The tide of the battle of the Atlantic turned in May 1943 when the Allies destroyed forty-one U-boats and Germany withdrew its forces from the North Atlantic. Allied codebreaking and advances in radar, along with growing numbers of very long-range aircraft, escort carriers, and support groups had proved decisive in defeating the wolf packs. However, Grand Admiral Karl Doenitz, Commander-in-Chief of the German Navy, viewed this defeat as merely a temporary setback, soon to be avenged by technical advances and improved weapons. In September 1943 the U-boats returned to the convoy lanes of the North Atlantic, equipped with the Zaunkoenig acoustic torpedo which homed on to the sound of a propeller, to spearhead a fall offensive against Allied shipping.
Doenitz formed a patrol line of twenty U-boats deployed astride the great-circle route to intercept transatlantic convoys. They did not have long to wait: two westbound convoys, ONS-18 and ON-202, steamed towards the pack from Great Britain following similar routes. Allied intelligence failed to reveal the presence of the pack in time to divert ONS-18 and ON-202 clear of the danger, but on 19 September Liberator A of 10 Squadron, RCAF, en route from Iceland to Gander, attacked and destroyed U-341 ahead of the convoys. U-270 sighted the silhouettes of the merchant ships in the early hours of 20 September and closed to attack. The U-boat fired an acoustic torpedo that struck the stern of HMS Lagan, disabling the frigate. HMCS Gatineau pounced on the enemy with an accurate depth charge attack, but U-270 escaped destruction. As dawn approached, U-238 penetrated the screen at periscope depth and sank two merchant ships with standard torpedoes.
Allied shore authorities ordered ONS-18 and ON-202 to merge to form a single convoy of sixty-five merchant ships with an escort of twelve warships, including HMCS Gatineau, Drumheller, and Kamloops. The support group EG 9, including HMCS St.Croix, Chambly, Sackville, Morden, and HMS Itchen, reinforced the escort. The large screen held the pack at bay during the daylight hours of the twentieth but later that night, in a battle with the escorts well astern of the convoy, U-305 sank St.Croix with an acoustic torpedo and U-952 destroyed HMS Polyanthus. Only 82 survivors were rescued by HMS Itchen from the two warships. In the meantime, a British Liberator and HMCS Drumheller attacked U-338. The U-boat was never heard from again. During 21 September fog enveloped the battle but the escort kept seven U-boats well away from the merchant ships, and in the process of doing so HMS Keppel rammed and sank U-229.

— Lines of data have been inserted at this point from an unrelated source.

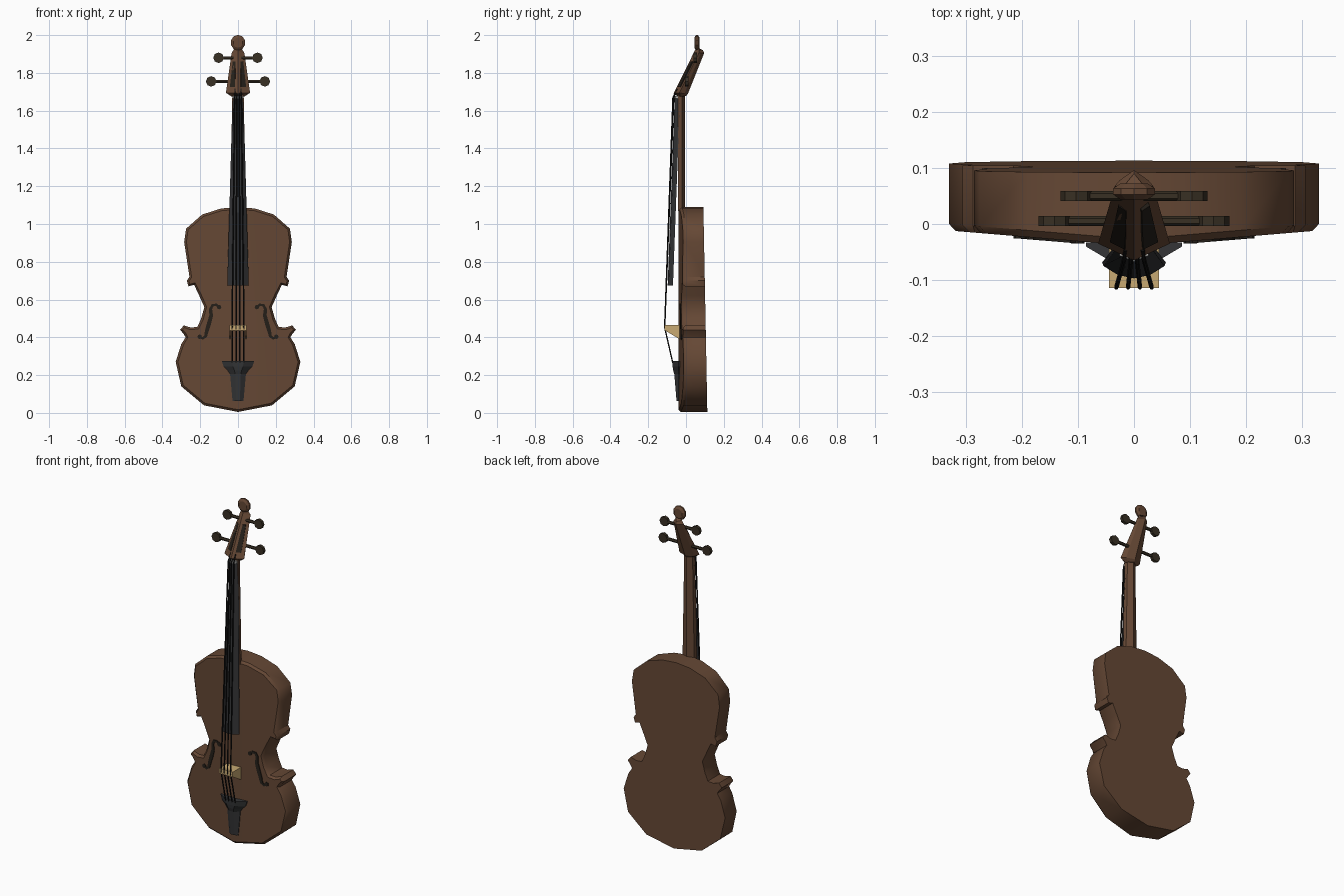
import bpy, bmesh, math
from mathutils import Vector

if "Cube" in bpy.data.objects:
    bpy.data.objects.remove(bpy.data.objects["Cube"])


def mat(name, r, g, b):
    m = bpy.data.materials.new(name)
    m.diffuse_color = (r, g, b, 1)
    m.use_nodes = True
    m.node_tree.nodes["Principled BSDF"].inputs["Base Color"].default_value = m.diffuse_color
    return m


BROWN = mat("brown_wood", 0.130, 0.064, 0.035)
EBONY = mat("dark_grey", 0.035, 0.036, 0.038)
STRING = mat("black_string", 0.008, 0.008, 0.008)
PEG = mat("dark_olive_brown", 0.040, 0.029, 0.017)
TAN = mat("tan_maple", 0.58, 0.40, 0.17)
NUT = mat("pale_grey", 0.45, 0.45, 0.43)
HOLE = mat("hole_black", 0.018, 0.014, 0.010)


def finish(name, bm, material, smooth=None):
    bmesh.ops.recalc_face_normals(bm, faces=bm.faces)
    me = bpy.data.meshes.new(name)
    bm.to_mesh(me)
    bm.free()
    me.materials.append(material)
    ob = bpy.data.objects.new(name, me)
    bpy.context.collection.objects.link(ob)
    if smooth:
        bpy.ops.object.select_all(action='DESELECT')
        ob.select_set(True)
        bpy.context.view_layer.objects.active = ob
        bpy.ops.object.shade_smooth_by_angle(angle=math.radians(smooth))
    return ob


def add_loft(bm, sections):
    """Join matching cross-sections and cap both ends."""
    rings = [[bm.verts.new(p) for p in s] for s in sections]
    n = len(rings[0])
    for a, b in zip(rings, rings[1:]):
        for i in range(n):
            j = (i + 1) % n
            bm.faces.new((a[i], a[j], b[j], b[i]))
    bm.faces.new(rings[0])
    bm.faces.new(rings[-1])


def loft(name, sections, material, smooth=None):
    bm = bmesh.new()
    add_loft(bm, sections)
    return finish(name, bm, material, smooth)


def add_rod(bm, a, b, r, sides=6):
    a, b = Vector(a), Vector(b)
    q = (b - a).to_track_quat('Z', 'Y')
    ring = [q @ Vector((r * math.cos(t), r * math.sin(t), 0))
            for t in (2 * math.pi * i / sides for i in range(sides))]
    add_loft(bm, [[a + v for v in ring], [b + v for v in ring]])


def front_y(x):
    return -0.039 + 0.083 * abs(x)


def back_y(z):
    return 0.113 - 0.021 * z / 1.09


# Body: mirrored outline, ridged front with a chamfered rim, flat back
half = [(0, 0.005), (.18, .04), (.30, .14), (.33, .27), (.30, .365), (.277, .40),
        (.288, .418), (.306, .44), (.287, .463), (.25, .452), (.215, .455),
        (.195, .50), (.178, .56), (.205, .62), (.232, .678), (.262, .67),
        (.271, .70), (.257, .72), (.285, .905), (.275, .975), (.19, 1.05),
        (.09, 1.082), (0, 1.09)]
outline = half + [(-x, z) for x, z in reversed(half[1:-1])]
n, m = len(outline), len(half)
inset = []
for i, p in enumerate(outline):
    a, b, c = Vector(outline[i - 1]), Vector(p), Vector(outline[(i + 1) % n])
    t = ((b - a).normalized() + (c - b).normalized()).normalized()
    inset.append(b + Vector((-t.y, t.x)) * 0.012)
bm = bmesh.new()
back = [bm.verts.new((x, back_y(z), z)) for x, z in outline]
rim = [bm.verts.new((x, front_y(x) + 0.012, z)) for x, z in outline]
top = [bm.verts.new((v.x, front_y(v.x), v.y)) for v in inset]
for lo, hi in ((back, rim), (rim, top)):
    for i in range(n):
        j = (i + 1) % n
        bm.faces.new((lo[i], lo[j], hi[j], hi[i]))
bm.faces.new(back)
bm.faces.new(top[:m])
bm.faces.new(top[m - 1:] + top[:1])
finish("body", bm, BROWN, 42)

# Sound holes: thin curved plates with round ends
path = [(.100, .560), (.115, .572), (.135, .570), (.145, .550), (.142, .515),
        (.153, .475), (.165, .435), (.172, .405), (.188, .394), (.203, .403)]
width = [.004, .007, .007, .008, .010, .011, .010, .008, .007, .004]
bm = bmesh.new()
for s in (1, -1):
    secs = []
    for i, (x, z) in enumerate(path):
        a, c = Vector(path[max(i - 1, 0)]), Vector(path[min(i + 1, len(path) - 1)])
        t = (c - a).normalized()
        d = Vector((-t.y, t.x)) * width[i]
        pts = [(x + d.x, z + d.y), (x - d.x, z - d.y)]
        secs.append([(s * px, front_y(px) - o, pz)
                     for o, k in ((.004, pts), (-.003, pts[::-1])) for px, pz in k])
    add_loft(bm, secs)
    for x, z in (path[0], path[-1]):
        y = front_y(x)
        add_rod(bm, (s * x, y + .003, z), (s * x, y - .004, z), .012, 8)
finish("sound_holes", bm, HOLE)

# Neck: V-shaped back under the fingerboard
loft("neck", [[(-w, -.042, z), (w, -.042, z), (w * .9, -.022, z), (0, -.004, z), (-w * .9, -.022, z)]
              for w, z in ((.042, 1.07), (.030, 1.69))], BROWN)

# Fingerboard: tapered with an arched front
loft("fingerboard", [[(-w, yb, z), (-w * .95, yb - .006, z), (-w * .5, yf + .006, z), (0, yf, z),
                      (w * .5, yf + .006, z), (w * .95, yb - .006, z), (w, yb, z)]
                     for w, yb, yf, z in ((.057, -.069, -.097, .675), (.029, -.032, -.060, 1.665))], EBONY)

# Nut
loft("nut", [[(-.028, -.030, z), (-.026, -.056, z), (0, -.067, z), (.026, -.056, z), (.028, -.030, z)]
             for z in (1.664, 1.677)], NUT)


# Pegbox: leaning taper, ridged front and back
def pegbox_section(w, yf, zf, ym, zm, yb, zb):
    return [(0, yf, zf), (w, ym, zm), (w * .75, yb - .018, zb), (0, yb, zb),
            (-w * .75, yb - .018, zb), (-w, ym, zm)]


loft("pegbox", [pegbox_section(.035, -.040, 1.672, -.030, 1.675, .000, 1.677),
                pegbox_section(.064, -.065, 1.692, -.035, 1.695, .010, 1.690),
                pegbox_section(.034, .045, 1.915, .068, 1.905, .096, 1.905),
                pegbox_section(.018, .054, 1.932, .068, 1.930, .090, 1.920)], BROWN)

# Pegbox slots: dark plates on the two front faces
bm = bmesh.new()
for s in (1, -1):
    quad = []
    for z, us in ((1.725, (.25, .7)), (1.86, (.65, .3))):
        t = (z - 1.693) / .215
        f = Vector((0, -.065 + .108 * t, z))
        e = Vector((s * (.064 - .030 * t), -.035 + .104 * t, z))
        quad += [f.lerp(e, u) for u in us]
    add_loft(bm, [[v + Vector((s * o * .4, -o, 0)) for v in quad] for o in (.004, -.003)])
finish("pegbox_slots", bm, HOLE)

# Head knob: flat rounded disc on top
loft("head_knob", [[(r * math.cos(a), y, 1.960 + 1.03 * r * math.sin(a))
                    for a in (math.pi * (i + .5) / 5 for i in range(10))]
                   for r, y in ((.026, .044), (.0395, .053), (.0395, .063), (.026, .072))], BROWN)

# Tuning pegs: shafts with disc-shaped handles
bm = bmesh.new()
for reach, y, z in ((.130, .050, 1.880), (.169, .005, 1.755)):
    for s in (1, -1):
        add_rod(bm, (0, y, z), (s * (reach - .03), y, z), .009)
        cx = s * (reach - .027)
        add_rod(bm, (cx, y - .009, z), (cx, y + .009, z), .028, 8)
finish("tuning_pegs", bm, PEG)

# Bridge: top block with thin sloping side legs
bm = bmesh.new()
add_loft(bm, [[(x, -.114, .437), (x, -.114, .466), (x, -.030, .466), (x, -.030, .437)]
              for x in (-.045, .045)])
for s in (1, -1):
    add_loft(bm, [[(x, -.114, .438), (x, -.030, .438), (x, -.030, .388)]
                  for x in (s * .045, s * .040)])
finish("bridge", bm, TAN)

# Tailpiece: arched plate, wide at the top
loft("tailpiece", [[(-w, -.033, z), (-w, -.040, z), (-w * .35, yf, z), (w * .35, yf, z),
                    (w, -.040, z), (w, -.033, z)]
                   for w, yf, z in ((.029, -.050, .062), (.042, -.062, .205),
                                    (.055, -.068, .225), (.076, -.071, .245), (.086, -.073, .275))], EBONY)

# Strings: tailpiece to bridge to nut to pegbox
bm = bmesh.new()
for k in (-1.5, -.5, .5, 1.5):
    drop = .004 * abs(k)
    pts = [(k * .021, -.070, .265), (k * .021, -.113, .452),
           (k * .012, -.071 + drop, 1.670), (k * .010, -.045, 1.715)]
    for a, b in zip(pts, pts[1:]):
        add_rod(bm, a, b, .004)
finish("strings", bm, STRING)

The fog lifted during the following afternoon and very long-range Liberator aircraft of 10 Squadron, RCAF, made their appearance, over 800 miles from their base in Newfoundland. One of these, L/10, attacked U-270 on the surface but had an engine shot out by flak, and was forced to return to base. Meanwhile, Liberator X/10 wounded U-377's captain with machine-gun fire. Both U-boats withdrew from the battle but ten others were still in pursuit during the night of 22-3 September. The escort had intercepted and forced off several U-boats when U-666 torpedoed HMS Itchen. Only three survived--including two of the 82 rescued from St.Croix and Polyanthus.
Although four escorts had been torpedoed the pack had been unable to menace the ships in the convoy since the attack on the first night. However, during the early hours of 23 September U-238 penetrated the screen for the second time and sank three merchant ships, escaping unscathed. Shortly before dawn, U-952 torpedoed another merchant ship but, despite these final successes, the battle had run its course. During the following day the surface escort and aircraft frustrated the remaining shadowers, leading Doenitz to call off the hunt. The U-boats had destroyed three escorts--not including Lagan which was towed into port but declared a total loss--and six merchant ships in return for three U-boats lost and several damaged.
The submarine commanders claimed to have sunk twelve escorts and seven merchant vessels; Doenitz thought that these losses showed that convoy operations again were feasible. But German success was an illusion and the element of surprise was missing. ONS-18/ON-202 would be the last major convoy battle in the northern Atlantic routes. The acoustic torpedo had been anticipated and within five days the RCN had developed CAT gear: a noise-making decoy towed astern that, like the British foxer, drew homing torpedoes away from the escort's propeller. Allied air power, support groups, and codebreaking continued to thwart the U-boats, and by November 1943 the offensive upon which the German Navy pinned its hopes had collapsed.